#### Task description
Copy the lines below exactly, starting with the first and finishing with the one holding "a profile along"; do not copy the pictures.

++++ Supplied material

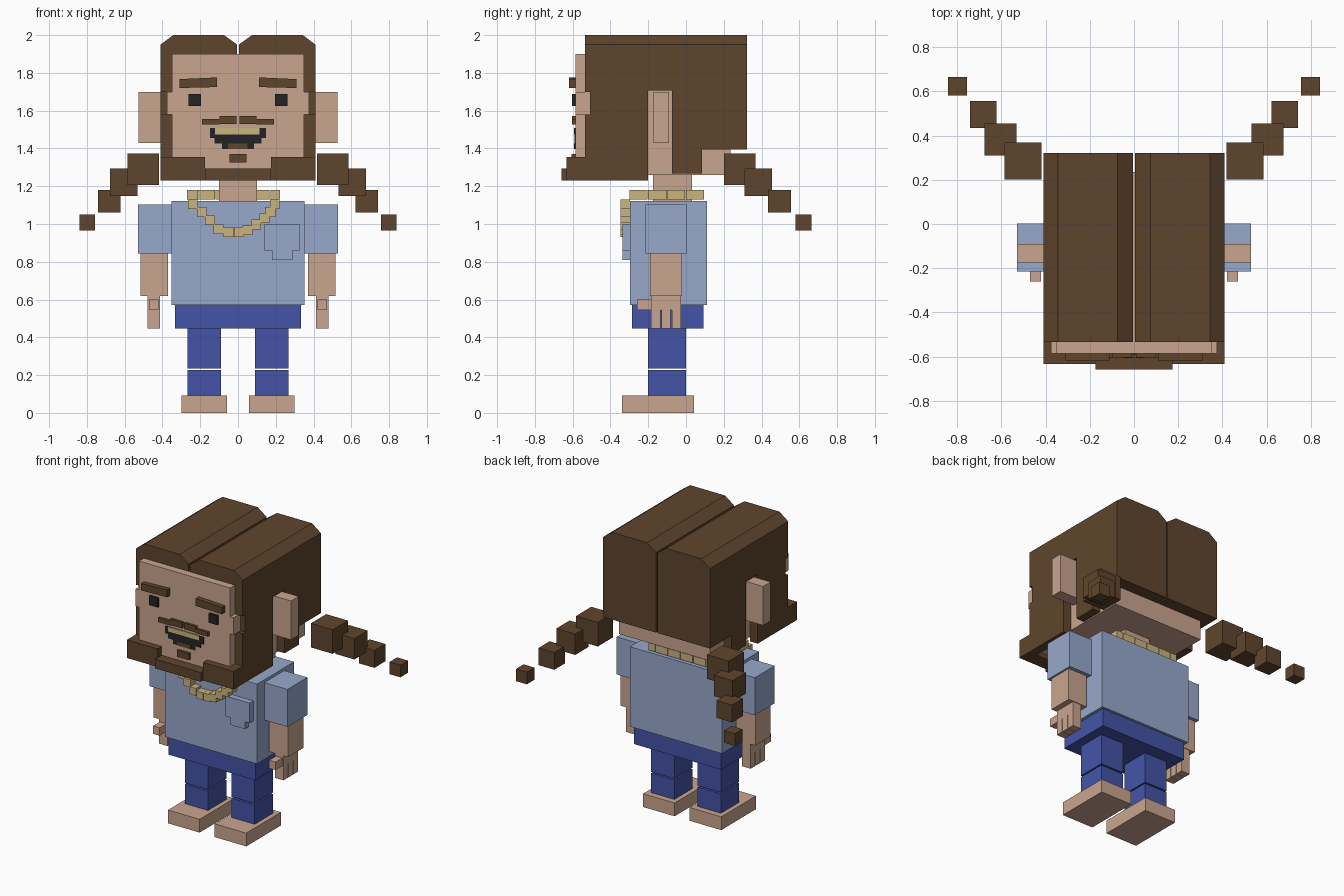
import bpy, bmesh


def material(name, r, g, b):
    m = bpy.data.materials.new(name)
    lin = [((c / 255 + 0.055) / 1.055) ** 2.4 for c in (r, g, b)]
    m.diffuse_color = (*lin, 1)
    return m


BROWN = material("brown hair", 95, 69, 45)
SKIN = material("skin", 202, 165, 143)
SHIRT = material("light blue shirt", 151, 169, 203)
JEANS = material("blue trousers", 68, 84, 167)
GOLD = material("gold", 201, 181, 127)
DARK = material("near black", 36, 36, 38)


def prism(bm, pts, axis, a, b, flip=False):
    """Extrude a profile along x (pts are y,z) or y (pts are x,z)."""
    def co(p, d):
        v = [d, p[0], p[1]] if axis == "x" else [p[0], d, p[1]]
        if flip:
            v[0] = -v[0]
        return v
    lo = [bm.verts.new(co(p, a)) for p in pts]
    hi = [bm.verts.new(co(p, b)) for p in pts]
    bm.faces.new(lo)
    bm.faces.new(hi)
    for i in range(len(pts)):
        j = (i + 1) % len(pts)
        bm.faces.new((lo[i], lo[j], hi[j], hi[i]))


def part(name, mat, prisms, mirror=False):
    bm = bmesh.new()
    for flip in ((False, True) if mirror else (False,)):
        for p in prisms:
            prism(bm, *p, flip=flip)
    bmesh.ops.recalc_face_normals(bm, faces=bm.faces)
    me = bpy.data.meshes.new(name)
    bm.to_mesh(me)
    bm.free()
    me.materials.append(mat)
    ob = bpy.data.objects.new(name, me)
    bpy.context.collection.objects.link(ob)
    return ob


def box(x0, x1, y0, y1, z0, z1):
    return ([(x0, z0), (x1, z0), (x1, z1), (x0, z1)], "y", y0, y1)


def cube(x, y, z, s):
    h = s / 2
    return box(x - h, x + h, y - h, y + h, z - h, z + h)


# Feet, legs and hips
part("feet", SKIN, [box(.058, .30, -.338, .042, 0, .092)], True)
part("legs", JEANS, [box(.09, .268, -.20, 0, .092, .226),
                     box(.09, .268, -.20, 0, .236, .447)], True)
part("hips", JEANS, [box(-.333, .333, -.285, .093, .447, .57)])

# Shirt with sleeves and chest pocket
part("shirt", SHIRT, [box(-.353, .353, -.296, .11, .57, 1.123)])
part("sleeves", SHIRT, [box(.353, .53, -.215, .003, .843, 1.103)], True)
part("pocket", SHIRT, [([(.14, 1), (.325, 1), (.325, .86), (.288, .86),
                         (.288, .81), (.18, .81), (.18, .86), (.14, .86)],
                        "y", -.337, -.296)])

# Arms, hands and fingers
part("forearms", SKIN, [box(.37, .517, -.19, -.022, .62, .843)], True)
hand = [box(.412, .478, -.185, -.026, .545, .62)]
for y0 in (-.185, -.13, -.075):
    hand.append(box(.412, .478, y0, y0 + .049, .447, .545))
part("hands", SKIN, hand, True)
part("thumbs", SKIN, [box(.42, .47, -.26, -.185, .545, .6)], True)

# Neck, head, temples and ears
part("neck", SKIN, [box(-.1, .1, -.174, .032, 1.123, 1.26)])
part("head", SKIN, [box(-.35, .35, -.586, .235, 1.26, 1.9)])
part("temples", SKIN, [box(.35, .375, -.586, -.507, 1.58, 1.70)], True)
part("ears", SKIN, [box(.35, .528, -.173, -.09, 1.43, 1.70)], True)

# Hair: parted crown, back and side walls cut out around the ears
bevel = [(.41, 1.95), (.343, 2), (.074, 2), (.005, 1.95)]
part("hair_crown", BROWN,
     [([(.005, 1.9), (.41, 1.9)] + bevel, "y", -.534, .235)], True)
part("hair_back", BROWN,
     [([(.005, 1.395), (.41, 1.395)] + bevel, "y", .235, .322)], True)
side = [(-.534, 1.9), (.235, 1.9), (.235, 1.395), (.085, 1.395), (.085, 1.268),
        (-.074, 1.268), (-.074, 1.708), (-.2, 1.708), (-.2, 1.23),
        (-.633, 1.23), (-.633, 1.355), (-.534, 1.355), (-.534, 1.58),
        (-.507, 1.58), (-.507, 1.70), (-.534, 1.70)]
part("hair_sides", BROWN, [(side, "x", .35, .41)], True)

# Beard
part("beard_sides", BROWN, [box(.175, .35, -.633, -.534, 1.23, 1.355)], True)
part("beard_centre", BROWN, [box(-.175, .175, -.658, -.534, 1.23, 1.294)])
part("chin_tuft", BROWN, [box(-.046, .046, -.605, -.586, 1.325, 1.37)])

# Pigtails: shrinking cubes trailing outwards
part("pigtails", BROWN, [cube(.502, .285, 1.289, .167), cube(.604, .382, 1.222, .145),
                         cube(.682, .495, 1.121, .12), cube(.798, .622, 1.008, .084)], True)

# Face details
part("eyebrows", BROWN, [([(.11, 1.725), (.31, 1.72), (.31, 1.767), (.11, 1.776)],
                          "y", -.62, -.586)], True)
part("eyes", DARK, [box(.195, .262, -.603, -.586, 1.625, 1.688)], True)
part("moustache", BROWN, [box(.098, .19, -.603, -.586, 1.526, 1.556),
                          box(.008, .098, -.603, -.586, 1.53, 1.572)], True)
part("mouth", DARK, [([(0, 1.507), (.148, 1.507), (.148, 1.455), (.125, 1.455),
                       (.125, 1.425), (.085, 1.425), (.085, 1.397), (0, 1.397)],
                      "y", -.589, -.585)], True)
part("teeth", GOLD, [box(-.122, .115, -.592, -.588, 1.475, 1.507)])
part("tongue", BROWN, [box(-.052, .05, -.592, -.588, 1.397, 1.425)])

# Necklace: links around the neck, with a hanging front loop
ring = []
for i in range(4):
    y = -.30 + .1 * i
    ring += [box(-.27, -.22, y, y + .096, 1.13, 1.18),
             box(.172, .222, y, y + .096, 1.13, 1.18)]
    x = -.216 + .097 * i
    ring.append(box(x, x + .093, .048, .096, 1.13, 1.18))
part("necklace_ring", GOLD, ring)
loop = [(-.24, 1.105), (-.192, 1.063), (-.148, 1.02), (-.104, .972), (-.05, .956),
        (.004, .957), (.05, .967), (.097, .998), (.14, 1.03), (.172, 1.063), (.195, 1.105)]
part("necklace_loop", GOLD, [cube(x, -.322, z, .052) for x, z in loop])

++++++++

#### Output for this task
import bpy, bmesh


def material(name, r, g, b):
    m = bpy.data.materials.new(name)
    lin = [((c / 255 + 0.055) / 1.055) ** 2.4 for c in (r, g, b)]
    m.diffuse_color = (*lin, 1)
    return m


BROWN = material("brown hair", 95, 69, 45)
SKIN = material("skin", 202, 165, 143)
SHIRT = material("light blue shirt", 151, 169, 203)
JEANS = material("blue trousers", 68, 84, 167)
GOLD = material("gold", 201, 181, 127)
DARK = material("near black", 36, 36, 38)


def prism(bm, pts, axis, a, b, flip=False):
    """Extrude a profile along x (pts are y,z) or y (pts are x,z)."""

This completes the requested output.